:: DATA PROVIDED

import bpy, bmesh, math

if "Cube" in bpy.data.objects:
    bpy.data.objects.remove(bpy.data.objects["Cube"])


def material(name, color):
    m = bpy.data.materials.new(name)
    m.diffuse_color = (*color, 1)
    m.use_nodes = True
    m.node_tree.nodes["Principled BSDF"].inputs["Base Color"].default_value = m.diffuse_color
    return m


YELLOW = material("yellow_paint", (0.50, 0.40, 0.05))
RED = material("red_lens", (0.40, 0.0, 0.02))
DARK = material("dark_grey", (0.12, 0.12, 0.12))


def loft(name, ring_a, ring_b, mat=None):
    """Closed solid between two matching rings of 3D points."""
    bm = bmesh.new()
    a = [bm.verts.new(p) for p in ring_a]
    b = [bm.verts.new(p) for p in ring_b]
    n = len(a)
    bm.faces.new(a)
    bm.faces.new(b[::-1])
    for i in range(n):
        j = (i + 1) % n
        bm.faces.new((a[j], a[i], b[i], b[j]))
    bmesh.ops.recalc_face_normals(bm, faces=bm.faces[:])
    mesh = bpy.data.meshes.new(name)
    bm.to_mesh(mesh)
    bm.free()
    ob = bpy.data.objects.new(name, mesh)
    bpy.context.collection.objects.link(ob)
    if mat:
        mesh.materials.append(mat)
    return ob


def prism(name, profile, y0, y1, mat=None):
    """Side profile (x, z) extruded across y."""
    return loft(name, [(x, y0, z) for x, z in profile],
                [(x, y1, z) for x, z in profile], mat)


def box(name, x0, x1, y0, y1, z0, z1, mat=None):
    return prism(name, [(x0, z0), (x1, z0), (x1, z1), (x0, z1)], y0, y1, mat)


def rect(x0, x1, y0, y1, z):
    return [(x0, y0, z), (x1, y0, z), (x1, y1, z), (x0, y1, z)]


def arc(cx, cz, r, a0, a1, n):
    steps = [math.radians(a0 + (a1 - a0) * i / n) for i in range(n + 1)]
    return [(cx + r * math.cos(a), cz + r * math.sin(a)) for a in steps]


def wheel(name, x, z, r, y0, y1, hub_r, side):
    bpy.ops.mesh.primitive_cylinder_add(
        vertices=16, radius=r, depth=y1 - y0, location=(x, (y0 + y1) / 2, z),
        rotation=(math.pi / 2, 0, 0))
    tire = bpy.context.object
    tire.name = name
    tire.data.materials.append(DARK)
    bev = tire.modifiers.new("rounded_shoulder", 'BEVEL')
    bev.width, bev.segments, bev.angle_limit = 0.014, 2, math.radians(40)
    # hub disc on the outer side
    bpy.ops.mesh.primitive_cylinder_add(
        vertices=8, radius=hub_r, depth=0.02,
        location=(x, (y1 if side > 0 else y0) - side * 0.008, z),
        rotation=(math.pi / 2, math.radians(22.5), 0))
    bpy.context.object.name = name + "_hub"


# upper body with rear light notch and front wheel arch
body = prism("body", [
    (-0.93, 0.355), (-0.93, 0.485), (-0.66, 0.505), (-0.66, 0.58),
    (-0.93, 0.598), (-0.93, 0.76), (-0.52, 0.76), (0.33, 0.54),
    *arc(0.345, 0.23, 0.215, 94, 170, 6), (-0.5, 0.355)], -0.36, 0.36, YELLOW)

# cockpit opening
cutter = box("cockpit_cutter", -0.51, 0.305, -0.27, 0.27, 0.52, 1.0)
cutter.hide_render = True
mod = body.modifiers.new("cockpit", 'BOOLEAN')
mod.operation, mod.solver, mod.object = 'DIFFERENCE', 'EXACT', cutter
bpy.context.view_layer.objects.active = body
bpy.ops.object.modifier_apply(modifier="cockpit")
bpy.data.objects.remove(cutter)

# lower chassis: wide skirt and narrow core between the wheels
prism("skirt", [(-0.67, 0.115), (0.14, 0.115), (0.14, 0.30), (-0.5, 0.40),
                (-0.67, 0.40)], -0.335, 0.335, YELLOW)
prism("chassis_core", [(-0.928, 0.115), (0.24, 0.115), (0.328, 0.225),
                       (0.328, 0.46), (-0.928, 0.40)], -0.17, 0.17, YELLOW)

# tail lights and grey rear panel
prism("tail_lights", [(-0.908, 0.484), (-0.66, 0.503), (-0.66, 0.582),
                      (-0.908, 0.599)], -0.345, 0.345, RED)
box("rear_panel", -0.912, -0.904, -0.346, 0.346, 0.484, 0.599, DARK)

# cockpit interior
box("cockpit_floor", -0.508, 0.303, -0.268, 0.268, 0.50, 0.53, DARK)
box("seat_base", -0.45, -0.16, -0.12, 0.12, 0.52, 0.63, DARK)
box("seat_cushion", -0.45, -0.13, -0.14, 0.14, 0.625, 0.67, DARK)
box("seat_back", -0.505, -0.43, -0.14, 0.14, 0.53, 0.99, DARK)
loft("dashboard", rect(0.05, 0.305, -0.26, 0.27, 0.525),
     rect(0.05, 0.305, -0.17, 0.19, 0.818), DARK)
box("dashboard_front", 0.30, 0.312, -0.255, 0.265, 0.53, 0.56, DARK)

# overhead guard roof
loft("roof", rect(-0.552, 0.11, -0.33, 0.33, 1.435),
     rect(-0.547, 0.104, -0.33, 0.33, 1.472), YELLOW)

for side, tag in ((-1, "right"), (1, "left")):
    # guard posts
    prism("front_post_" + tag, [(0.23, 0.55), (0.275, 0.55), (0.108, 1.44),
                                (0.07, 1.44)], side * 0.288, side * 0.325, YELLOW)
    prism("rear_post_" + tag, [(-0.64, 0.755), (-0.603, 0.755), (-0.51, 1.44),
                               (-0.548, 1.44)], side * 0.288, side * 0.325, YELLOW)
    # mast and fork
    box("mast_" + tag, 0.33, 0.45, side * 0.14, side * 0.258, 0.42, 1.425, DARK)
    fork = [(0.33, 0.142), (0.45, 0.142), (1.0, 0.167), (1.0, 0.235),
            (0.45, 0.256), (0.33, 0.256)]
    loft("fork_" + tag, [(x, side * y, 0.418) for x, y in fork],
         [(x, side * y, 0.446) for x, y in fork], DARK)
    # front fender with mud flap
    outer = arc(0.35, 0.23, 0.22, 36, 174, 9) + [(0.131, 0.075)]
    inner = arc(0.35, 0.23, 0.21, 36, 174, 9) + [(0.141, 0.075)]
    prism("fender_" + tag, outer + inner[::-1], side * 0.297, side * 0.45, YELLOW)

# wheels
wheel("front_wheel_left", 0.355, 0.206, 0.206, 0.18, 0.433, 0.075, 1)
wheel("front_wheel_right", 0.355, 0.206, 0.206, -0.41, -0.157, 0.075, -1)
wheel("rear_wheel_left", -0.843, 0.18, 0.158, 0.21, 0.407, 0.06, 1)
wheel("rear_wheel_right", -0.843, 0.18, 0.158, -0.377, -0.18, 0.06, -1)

::::

_WHAT IS EXPECTED_:
Only the lines from the first line of the records through the line with "(x0, y1, z)]" should be reproduced, exactly and with nothing added.

_FINAL ANSWER_:
import bpy, bmesh, math

if "Cube" in bpy.data.objects:
    bpy.data.objects.remove(bpy.data.objects["Cube"])


def material(name, color):
    m = bpy.data.materials.new(name)
    m.diffuse_color = (*color, 1)
    m.use_nodes = True
    m.node_tree.nodes["Principled BSDF"].inputs["Base Color"].default_value = m.diffuse_color
    return m


YELLOW = material("yellow_paint", (0.50, 0.40, 0.05))
RED = material("red_lens", (0.40, 0.0, 0.02))
DARK = material("dark_grey", (0.12, 0.12, 0.12))


def loft(name, ring_a, ring_b, mat=None):
    """Closed solid between two matching rings of 3D points."""
    bm = bmesh.new()
    a = [bm.verts.new(p) for p in ring_a]
    b = [bm.verts.new(p) for p in ring_b]
    n = len(a)
    bm.faces.new(a)
    bm.faces.new(b[::-1])
    for i in range(n):
        j = (i + 1) % n
        bm.faces.new((a[j], a[i], b[i], b[j]))
    bmesh.ops.recalc_face_normals(bm, faces=bm.faces[:])
    mesh = bpy.data.meshes.new(name)
    bm.to_mesh(mesh)
    bm.free()
    ob = bpy.data.objects.new(name, mesh)
    bpy.context.collection.objects.link(ob)
    if mat:
        mesh.materials.append(mat)
    return ob


def prism(name, profile, y0, y1, mat=None):
    """Side profile (x, z) extruded across y."""
    return loft(name, [(x, y0, z) for x, z in profile],
                [(x, y1, z) for x, z in profile], mat)


def box(name, x0, x1, y0, y1, z0, z1, mat=None):
    return prism(name, [(x0, z0), (x1, z0), (x1, z1), (x0, z1)], y0, y1, mat)


def rect(x0, x1, y0, y1, z):
    return [(x0, y0, z), (x1, y0, z), (x1, y1, z), (x0, y1, z)]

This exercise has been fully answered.